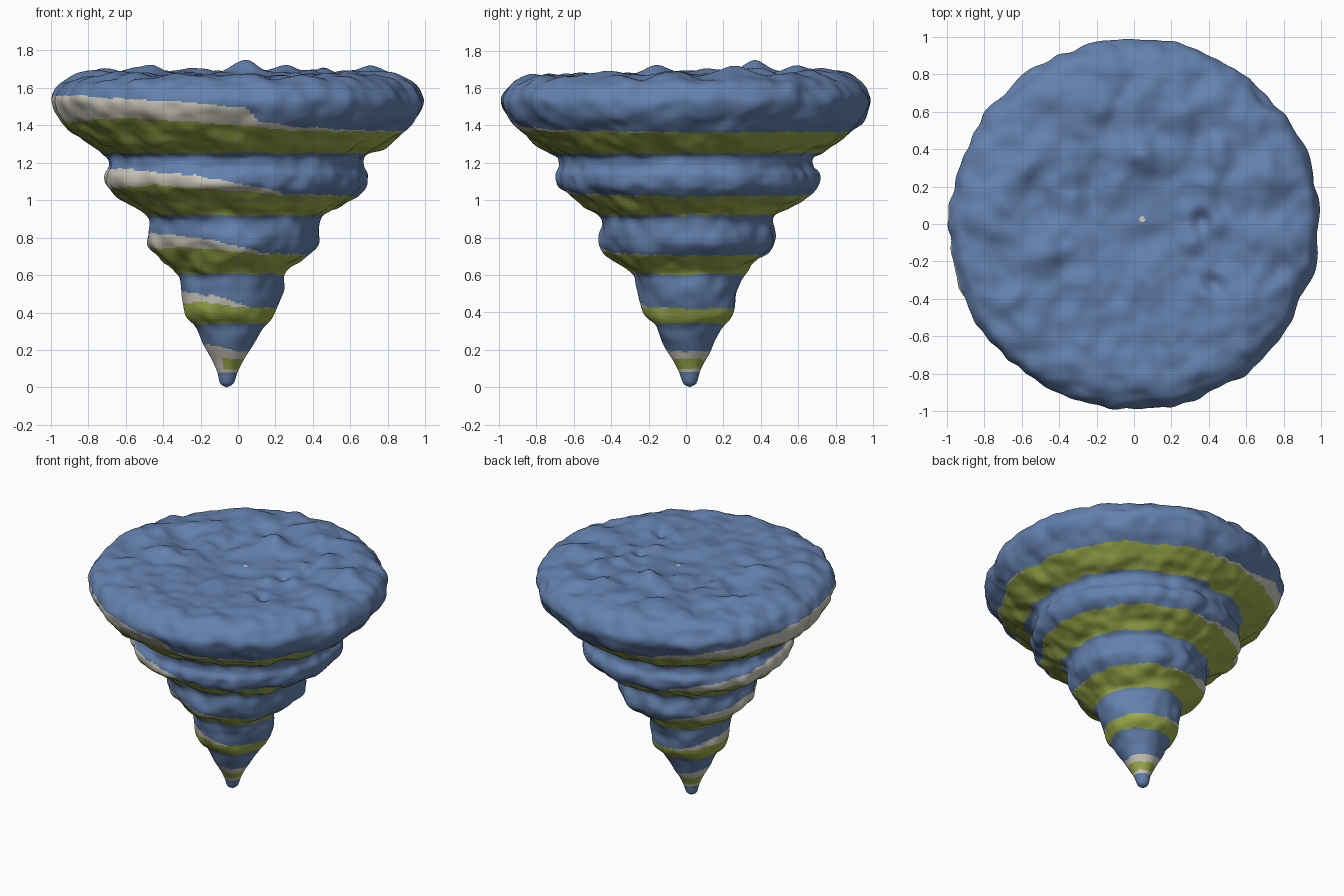
import bpy, bmesh, math
from mathutils import Vector, noise

cube = bpy.data.objects.get("Cube")
if cube:
    bpy.data.objects.remove(cube, do_unlink=True)


def make_material(name, rgb):
    mat = bpy.data.materials.new(name)
    mat.use_nodes = True
    mat.diffuse_color = (*rgb, 1)
    mat.node_tree.nodes["Principled BSDF"].inputs["Base Color"].default_value = (*rgb, 1)
    return mat


materials = [make_material("dusty blue", (0.128, 0.22, 0.425)),
             make_material("olive green", (0.34, 0.41, 0.07)),
             make_material("warm white", (0.62, 0.60, 0.51))]
BLUE, GREEN, WHITE = range(3)

# Stepped cone profile: radius, height, from the tip to the middle of the top
PROFILE = [(0, 0), (.035, .02), (.055, .08), (.078, .13), (.115, .2), (.155, .27),
           (.187, .33), (.237, .4), (.265, .52), (.28, .59), (.315, .63), (.39, .69),
           (.445, .75), (.46, .8), (.455, .88), (.475, .92), (.535, .96), (.63, 1.02),
           (.69, 1.07), (.70, 1.13), (.675, 1.18), (.68, 1.23), (.725, 1.26), (.80, 1.3),
           (.885, 1.37), (.95, 1.44), (.987, 1.52), (.97, 1.58), (.93, 1.63),
           (.85, 1.662), (.72, 1.672), (.4, 1.665), (0, 1.65)]
COLUMNS = 280
STEP = 0.009

# Colour bands: bottom of green, lowest top of green, scale of the lift
BANDS = [(1.25, 1.36, 1), (.92, 1.02, .75), (.605, .705, .58), (.34, .42, .45), (.10, .15, .2)]
# Lift of each band's upper edges by angle in degrees
BACK_LIFT = [(0, 0), (80, .005), (110, .025), (130, .09), (155, .14), (180, .195), (206, .2)]
RIM_WHITE = BACK_LIFT + [(252, .165), (272, .135), (277, .06), (290, .03), (315, .012), (360, 0)]
LOWER_WHITE = BACK_LIFT + [(252, .15), (272, .09), (286, .05), (293, .015), (360, 0)]
GREEN_LIFT = [(0, 0), (110, .01), (160, .045), (206, .06), (232, .08), (270, .04),
              (290, .01), (360, 0)]
# Large lumps and pits on the top: x, y, width, height
LUMPS = [(.03, .38, .11, .045), (-.45, -.15, .1, .04), (-.2, .6, .07, .03),
         (.42, -.32, .05, -.045), (.36, .02, .05, -.045), (.1, -.1, .09, -.02),
         (-.5, -.4, .07, .03), (-.35, .2, .12, -.02), (.45, .4, .08, .025)]


def interpolate(table, x):
    for (x0, y0), (x1, y1) in zip(table, table[1:]):
        if x <= x1:
            return y0 + (y1 - y0) * (x - x0) / (x1 - x0)
    return table[-1][1]


def smooth_path(points):
    """Evenly sampled Catmull-Rom curve through the points."""
    pts = [Vector(p) for p in points]
    ext = [2 * pts[0] - pts[1]] + pts + [2 * pts[-1] - pts[-2]]
    path = []
    for a, b, c, d in zip(ext, ext[1:], ext[2:], ext[3:]):
        count = max(2, round((c - b).length / STEP))
        for i in range(count):
            t = i / count
            path.append(0.5 * (2 * b + (c - a) * t + (2 * a - 5 * b + 4 * c - d) * t * t
                               + (3 * b - a - 3 * c + d) * t ** 3))
    return path + [pts[-1]]


def axis(z):
    """The centre line leans slightly towards the tip."""
    lean = max(0, 1 - z / 1.3)
    return Vector((-.06 * lean, .02 * lean, 0))


def bump(p, radius, upward):
    """Lumpy clay surface, stronger on the top."""
    soft = noise.noise(p * 6 + Vector((3, 7, 1)))
    fine = noise.noise(p * 11)
    side = min(.023, radius * .08) * (soft + .6 * fine)
    if upward < .6:
        return side
    warp = noise.noise_vector(p * 3) * .1
    rolling = noise.noise((p + warp) * 5 + Vector((1, 4, 9)))
    lumps = sum(h * math.exp(-((p.x - x) ** 2 + (p.y - y) ** 2) / (w * w))
                for x, y, w, h in LUMPS)
    mix = min(1, (upward - .6) / .4) * min(1, max(0, 1 - radius) / .2)
    return side + mix * (.035 * rolling + .015 * p.y + lumps)


def colour_at(p):
    if p.z > 1.6:
        speck = (p.x - .045) ** 2 + (p.y - .025) ** 2 < .016 ** 2
        return WHITE if speck else BLUE
    d = p - axis(p.z)
    angle = math.degrees(math.atan2(d.y, d.x)) % 360
    z = p.z + .008 * noise.noise(p * 14)
    for low, high, scale in BANDS:
        white_lift = RIM_WHITE if low > 1.2 else LOWER_WHITE
        green_top = high + scale * interpolate(GREEN_LIFT, angle)
        white_top = high + scale * interpolate(white_lift, angle)
        if low < .2:                       # the lowest band has white on both sides
            white_top += .04
            low -= .018
            if low < z < white_top and (z < low + .015 or 180 < angle < 250):
                return WHITE
        if low < z < green_top:
            return GREEN
        if green_top <= z < white_top:
            return WHITE
    return BLUE


# Spin the profile into a lumpy skin
path = smooth_path(PROFILE)
bm = bmesh.new()
rings = []
for i, point in enumerate(path):
    tangent = (path[min(i + 1, len(path) - 1)] - path[max(i - 1, 0)]).normalized()
    radius, z = point
    if i in (0, len(path) - 1):
        rings.append([bm.verts.new(axis(z) + Vector((0, 0, z)))])
        continue
    ring = []
    for j in range(COLUMNS):
        a = math.tau * j / COLUMNS
        out = Vector((math.cos(a), math.sin(a), 0))
        p = axis(z) + out * radius + Vector((0, 0, z))
        normal = out * tangent.y + Vector((0, 0, -tangent.x))
        ring.append(bm.verts.new(p + normal * bump(p, radius, normal.z)))
    rings.append(ring)
rings[-1][0].co.z = sum(v.co.z for v in rings[-2]) / COLUMNS

for lower, upper in zip(rings, rings[1:]):
    for j in range(COLUMNS):
        k = (j + 1) % COLUMNS
        if len(lower) == 1:
            corners = (lower[0], upper[k], upper[j])
        elif len(upper) == 1:
            corners = (lower[j], lower[k], upper[0])
        else:
            corners = (lower[j], lower[k], upper[k], upper[j])
        face = bm.faces.new(corners)
        face.smooth = True
        face.material_index = colour_at(face.calc_center_median())

mesh = bpy.data.meshes.new("stepped_cone")
bm.to_mesh(mesh)
bm.free()
for mat in materials:
    mesh.materials.append(mat)
cone = bpy.data.objects.new("stepped_cone", mesh)
bpy.context.collection.objects.link(cone)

○ ○ ○ ○ ○

Directions: All records should be output exactly, with the pictures left out.

Result for this exercise:
import bpy, bmesh, math
from mathutils import Vector, noise

cube = bpy.data.objects.get("Cube")
if cube:
    bpy.data.objects.remove(cube, do_unlink=True)


def make_material(name, rgb):
    mat = bpy.data.materials.new(name)
    mat.use_nodes = True
    mat.diffuse_color = (*rgb, 1)
    mat.node_tree.nodes["Principled BSDF"].inputs["Base Color"].default_value = (*rgb, 1)
    return mat


materials = [make_material("dusty blue", (0.128, 0.22, 0.425)),
             make_material("olive green", (0.34, 0.41, 0.07)),
             make_material("warm white", (0.62, 0.60, 0.51))]
BLUE, GREEN, WHITE = range(3)

# Stepped cone profile: radius, height, from the tip to the middle of the top
PROFILE = [(0, 0), (.035, .02), (.055, .08), (.078, .13), (.115, .2), (.155, .27),
           (.187, .33), (.237, .4), (.265, .52), (.28, .59), (.315, .63), (.39, .69),
           (.445, .75), (.46, .8), (.455, .88), (.475, .92), (.535, .96), (.63, 1.02),
           (.69, 1.07), (.70, 1.13), (.675, 1.18), (.68, 1.23), (.725, 1.26), (.80, 1.3),
           (.885, 1.37), (.95, 1.44), (.987, 1.52), (.97, 1.58), (.93, 1.63),
           (.85, 1.662), (.72, 1.672), (.4, 1.665), (0, 1.65)]
COLUMNS = 280
STEP = 0.009

# Colour bands: bottom of green, lowest top of green, scale of the lift
BANDS = [(1.25, 1.36, 1), (.92, 1.02, .75), (.605, .705, .58), (.34, .42, .45), (.10, .15, .2)]
# Lift of each band's upper edges by angle in degrees
BACK_LIFT = [(0, 0), (80, .005), (110, .025), (130, .09), (155, .14), (180, .195), (206, .2)]
RIM_WHITE = BACK_LIFT + [(252, .165), (272, .135), (277, .06), (290, .03), (315, .012), (360, 0)]
LOWER_WHITE = BACK_LIFT + [(252, .15), (272, .09), (286, .05), (293, .015), (360, 0)]
GREEN_LIFT = [(0, 0), (110, .01), (160, .045), (206, .06), (232, .08), (270, .04),
              (290, .01), (360, 0)]
# Large lumps and pits on the top: x, y, width, height
LUMPS = [(.03, .38, .11, .045), (-.45, -.15, .1, .04), (-.2, .6, .07, .03),
         (.42, -.32, .05, -.045), (.36, .02, .05, -.045), (.1, -.1, .09, -.02),
         (-.5, -.4, .07, .03), (-.35, .2, .12, -.02), (.45, .4, .08, .025)]


def interpolate(table, x):
    for (x0, y0), (x1, y1) in zip(table, table[1:]):
        if x <= x1:
            return y0 + (y1 - y0) * (x - x0) / (x1 - x0)
    return table[-1][1]


def smooth_path(points):
    """Evenly sampled Catmull-Rom curve through the points."""
    pts = [Vector(p) for p in points]
    ext = [2 * pts[0] - pts[1]] + pts + [2 * pts[-1] - pts[-2]]
    path = []
    for a, b, c, d in zip(ext, ext[1:], ext[2:], ext[3:]):
        count = max(2, round((c - b).length / STEP))
        for i in range(count):
            t = i / count
            path.append(0.5 * (2 * b + (c - a) * t + (2 * a - 5 * b + 4 * c - d) * t * t
                               + (3 * b - a - 3 * c + d) * t ** 3))
    return path + [pts[-1]]


def axis(z):
    """The centre line leans slightly towards the tip."""
    lean = max(0, 1 - z / 1.3)
    return Vector((-.06 * lean, .02 * lean, 0))


def bump(p, radius, upward):
    """Lumpy clay surface, stronger on the top."""
    soft = noise.noise(p * 6 + Vector((3, 7, 1)))
    fine = noise.noise(p * 11)
    side = min(.023, radius * .08) * (soft + .6 * fine)
    if upward < .6:
        return side
    warp = noise.noise_vector(p * 3) * .1
    rolling = noise.noise((p + warp) * 5 + Vector((1, 4, 9)))
    lumps = sum(h * math.exp(-((p.x - x) ** 2 + (p.y - y) ** 2) / (w * w))
                for x, y, w, h in LUMPS)
    mix = min(1, (upward - .6) / .4) * min(1, max(0, 1 - radius) / .2)
    return side + mix * (.035 * rolling + .015 * p.y + lumps)


def colour_at(p):
    if p.z > 1.6:
        speck = (p.x - .045) ** 2 + (p.y - .025) ** 2 < .016 ** 2
        return WHITE if speck else BLUE
    d = p - axis(p.z)
    angle = math.degrees(math.atan2(d.y, d.x)) % 360
    z = p.z + .008 * noise.noise(p * 14)
    for low, high, scale in BANDS:
        white_lift = RIM_WHITE if low > 1.2 else LOWER_WHITE
        green_top = high + scale * interpolate(GREEN_LIFT, angle)
        white_top = high + scale * interpolate(white_lift, angle)
        if low < .2:                       # the lowest band has white on both sides
            white_top += .04
            low -= .018
            if low < z < white_top and (z < low + .015 or 180 < angle < 250):
                return WHITE
        if low < z < green_top:
            return GREEN
        if green_top <= z < white_top:
            return WHITE
    return BLUE


# Spin the profile into a lumpy skin
path = smooth_path(PROFILE)
bm = bmesh.new()
rings = []
for i, point in enumerate(path):
    tangent = (path[min(i + 1, len(path) - 1)] - path[max(i - 1, 0)]).normalized()
    radius, z = point
    if i in (0, len(path) - 1):
        rings.append([bm.verts.new(axis(z) + Vector((0, 0, z)))])
        continue
    ring = []
    for j in range(COLUMNS):
        a = math.tau * j / COLUMNS
        out = Vector((math.cos(a), math.sin(a), 0))
        p = axis(z) + out * radius + Vector((0, 0, z))
        normal = out * tangent.y + Vector((0, 0, -tangent.x))
        ring.append(bm.verts.new(p + normal * bump(p, radius, normal.z)))
    rings.append(ring)
rings[-1][0].co.z = sum(v.co.z for v in rings[-2]) / COLUMNS

for lower, upper in zip(rings, rings[1:]):
    for j in range(COLUMNS):
        k = (j + 1) % COLUMNS
        if len(lower) == 1:
            corners = (lower[0], upper[k], upper[j])
        elif len(upper) == 1:
            corners = (lower[j], lower[k], upper[0])
        else:
            corners = (lower[j], lower[k], upper[k], upper[j])
        face = bm.faces.new(corners)
        face.smooth = True
        face.material_index = colour_at(face.calc_center_median())

mesh = bpy.data.meshes.new("stepped_cone")
bm.to_mesh(mesh)
bm.free()
for mat in materials:
    mesh.materials.append(mat)
cone = bpy.data.objects.new("stepped_cone", mesh)
bpy.context.collection.objects.link(cone)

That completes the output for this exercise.